(Dataset excerpts)
● ● ● ● ●

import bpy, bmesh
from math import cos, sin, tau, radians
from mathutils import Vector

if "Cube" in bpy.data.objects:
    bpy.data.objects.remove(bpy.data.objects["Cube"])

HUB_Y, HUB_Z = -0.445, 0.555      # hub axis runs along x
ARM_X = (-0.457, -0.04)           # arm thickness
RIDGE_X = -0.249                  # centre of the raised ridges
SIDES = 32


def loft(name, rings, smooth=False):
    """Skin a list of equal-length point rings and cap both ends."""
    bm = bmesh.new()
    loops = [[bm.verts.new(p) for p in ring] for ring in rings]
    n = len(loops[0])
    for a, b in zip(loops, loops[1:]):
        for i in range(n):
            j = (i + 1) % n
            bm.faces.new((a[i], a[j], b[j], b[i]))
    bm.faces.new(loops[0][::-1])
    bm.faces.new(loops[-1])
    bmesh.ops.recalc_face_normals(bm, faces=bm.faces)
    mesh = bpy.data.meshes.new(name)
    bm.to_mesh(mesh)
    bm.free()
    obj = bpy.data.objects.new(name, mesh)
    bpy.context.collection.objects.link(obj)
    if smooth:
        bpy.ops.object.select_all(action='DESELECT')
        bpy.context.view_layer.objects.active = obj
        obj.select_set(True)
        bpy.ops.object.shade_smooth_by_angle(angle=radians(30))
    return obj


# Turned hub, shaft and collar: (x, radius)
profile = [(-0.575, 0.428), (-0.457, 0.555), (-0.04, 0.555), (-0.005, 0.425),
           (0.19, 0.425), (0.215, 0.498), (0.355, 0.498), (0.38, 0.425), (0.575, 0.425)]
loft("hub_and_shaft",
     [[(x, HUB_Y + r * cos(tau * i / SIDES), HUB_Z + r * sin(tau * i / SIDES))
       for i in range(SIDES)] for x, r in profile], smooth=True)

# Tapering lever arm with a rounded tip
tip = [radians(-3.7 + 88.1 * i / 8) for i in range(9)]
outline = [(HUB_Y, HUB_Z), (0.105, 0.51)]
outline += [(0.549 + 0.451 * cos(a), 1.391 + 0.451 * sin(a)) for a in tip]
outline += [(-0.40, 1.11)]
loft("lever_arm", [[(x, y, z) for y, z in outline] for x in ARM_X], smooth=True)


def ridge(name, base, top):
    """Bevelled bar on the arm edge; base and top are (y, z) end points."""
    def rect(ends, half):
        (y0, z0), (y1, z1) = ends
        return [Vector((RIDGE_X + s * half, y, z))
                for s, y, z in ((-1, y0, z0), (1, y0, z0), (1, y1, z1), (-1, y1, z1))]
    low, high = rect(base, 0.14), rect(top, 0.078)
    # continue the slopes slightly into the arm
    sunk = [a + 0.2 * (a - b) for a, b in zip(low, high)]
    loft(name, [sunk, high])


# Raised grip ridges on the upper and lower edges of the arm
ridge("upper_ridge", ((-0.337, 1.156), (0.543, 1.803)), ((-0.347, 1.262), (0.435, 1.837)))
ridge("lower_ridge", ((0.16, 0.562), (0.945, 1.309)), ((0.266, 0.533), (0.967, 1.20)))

● ● ● ● ●

→ EXERCISE DESCRIPTION: From the data above, work out how many lines hold "faces". Answer with the number alone.

→ REPLY TO THE TASK: 4